The listing below holds a line with "bm.normal_update()" and a line with "bmesh.ops.scale(bm, vec=(1.636, 0.08, 1.545), verts=bm.verts)". Reproduce those two lines exactly, plus everything between them.

Segment Start: Information provided

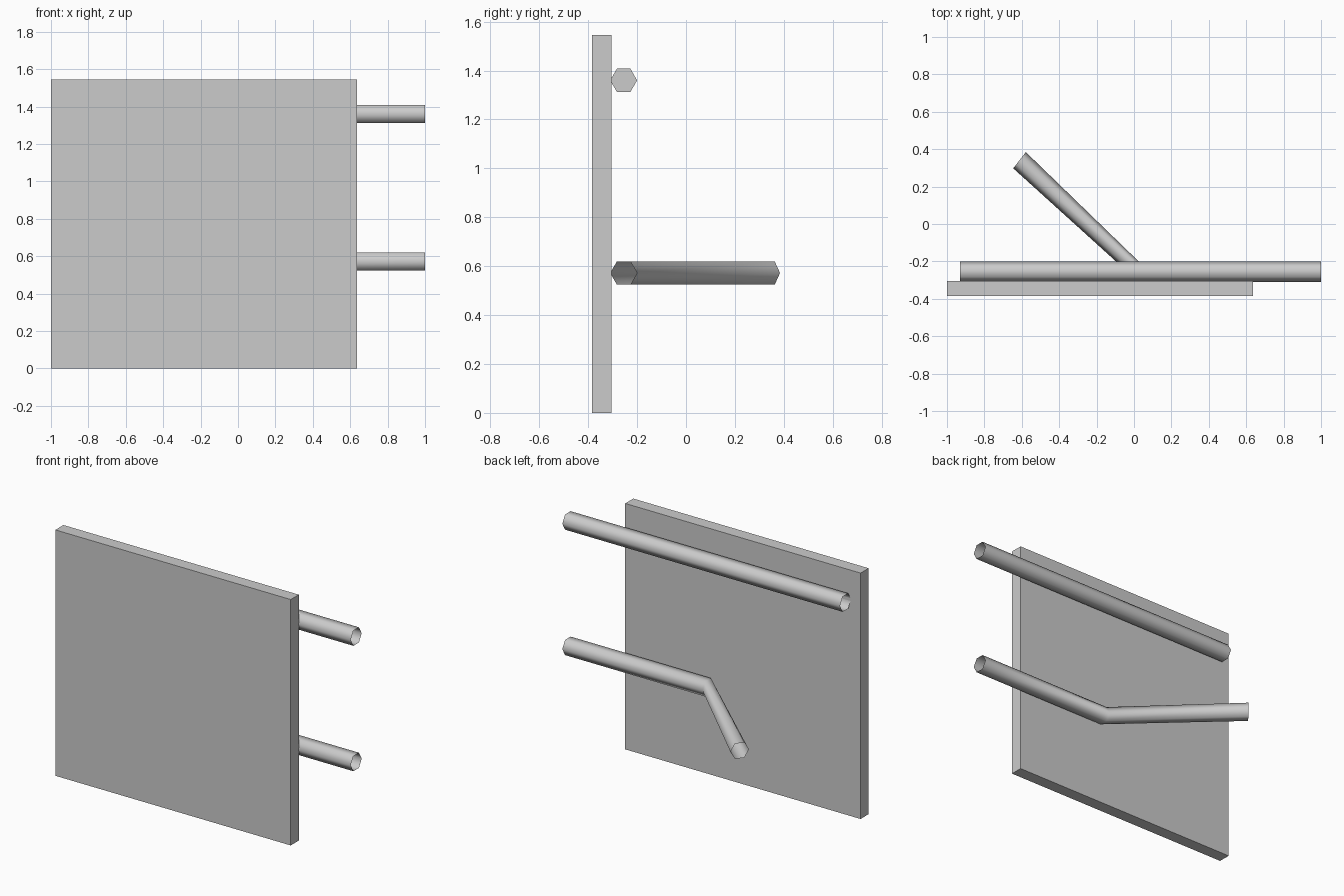
import bpy
import bmesh
from math import cos, sin, pi
from mathutils import Vector

cube = bpy.data.objects.get("Cube")
if cube:
    bpy.data.objects.remove(cube, do_unlink=True)

grey = bpy.data.materials.new("light_grey")
grey.use_nodes = True
colour = (0.6, 0.6, 0.6, 1)
grey.diffuse_color = colour
grey.node_tree.nodes["Principled BSDF"].inputs["Base Color"].default_value = colour

SIDES = 6
RADIUS = 0.055


def add_object(name, bm):
    mesh = bpy.data.meshes.new(name)
    bm.to_mesh(mesh)
    bm.free()
    mesh.materials.append(grey)
    obj = bpy.data.objects.new(name, mesh)
    bpy.context.collection.objects.link(obj)
    return obj


def add_tube(name, stations, capped=()):
    """Open hexagonal tube through (centre, sideways direction) stations."""
    bm = bmesh.new()
    rings = []
    for centre, side in stations:
        side = Vector(side).normalized()
        ring = []
        for i in range(SIDES):
            a = 2 * pi * i / SIDES
            offset = side * cos(a) + Vector((0, 0, sin(a)))
            ring.append(bm.verts.new(Vector(centre) + offset * RADIUS))
        rings.append(ring)
    for r0, r1 in zip(rings, rings[1:]):
        for i in range(SIDES):
            j = (i + 1) % SIDES
            face = bm.faces.new((r0[i], r1[i], r1[j], r0[j]))
            face.smooth = True
    # Outward walls; the ends stay open
    bm.normal_update()
    first = bm.faces[:][0]
    if (first.calc_center_median() - Vector(stations[0][0])).dot(first.normal) < 0:
        bmesh.ops.reverse_faces(bm, faces=bm.faces[:])
    # Inner partitions, unconnected so that the walls shade smoothly
    for k in capped:
        bm.faces.new([bm.verts.new(v.co) for v in rings[k]])
    return add_object(name, bm)


# Flat upright panel
bm = bmesh.new()
bmesh.ops.create_cube(bm, size=1)
bmesh.ops.scale(bm, vec=(1.636, 0.08, 1.545), verts=bm.verts)
bmesh.ops.translate(bm, vec=(-0.182, -0.345, 0.7725), verts=bm.verts)
add_object("panel", bm)

# Straight upper tube with a partition at its joint
across = (0, 1, 0)
add_tube("upper_tube", [
    ((1, -0.255, 1.36), across),
    ((-0.345, -0.255, 1.36), across),
    ((-0.93, -0.255, 1.36), across),
], capped=(1,))

# Lower tube, bent away from the panel
add_tube("lower_tube", [
    ((1, -0.255, 0.572), across),
    ((0.025, -0.255, 0.572), across),
    ((-0.612, 0.341, 0.572), (0.61, 0.79, 0)),
])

Segment End: Information provided

• Expected answer
    bm.normal_update()
    first = bm.faces[:][0]
    if (first.calc_center_median() - Vector(stations[0][0])).dot(first.normal) < 0:
        bmesh.ops.reverse_faces(bm, faces=bm.faces[:])
    # Inner partitions, unconnected so that the walls shade smoothly
    for k in capped:
        bm.faces.new([bm.verts.new(v.co) for v in rings[k]])
    return add_object(name, bm)


# Flat upright panel
bm = bmesh.new()
bmesh.ops.create_cube(bm, size=1)
bmesh.ops.scale(bm, vec=(1.636, 0.08, 1.545), verts=bm.verts)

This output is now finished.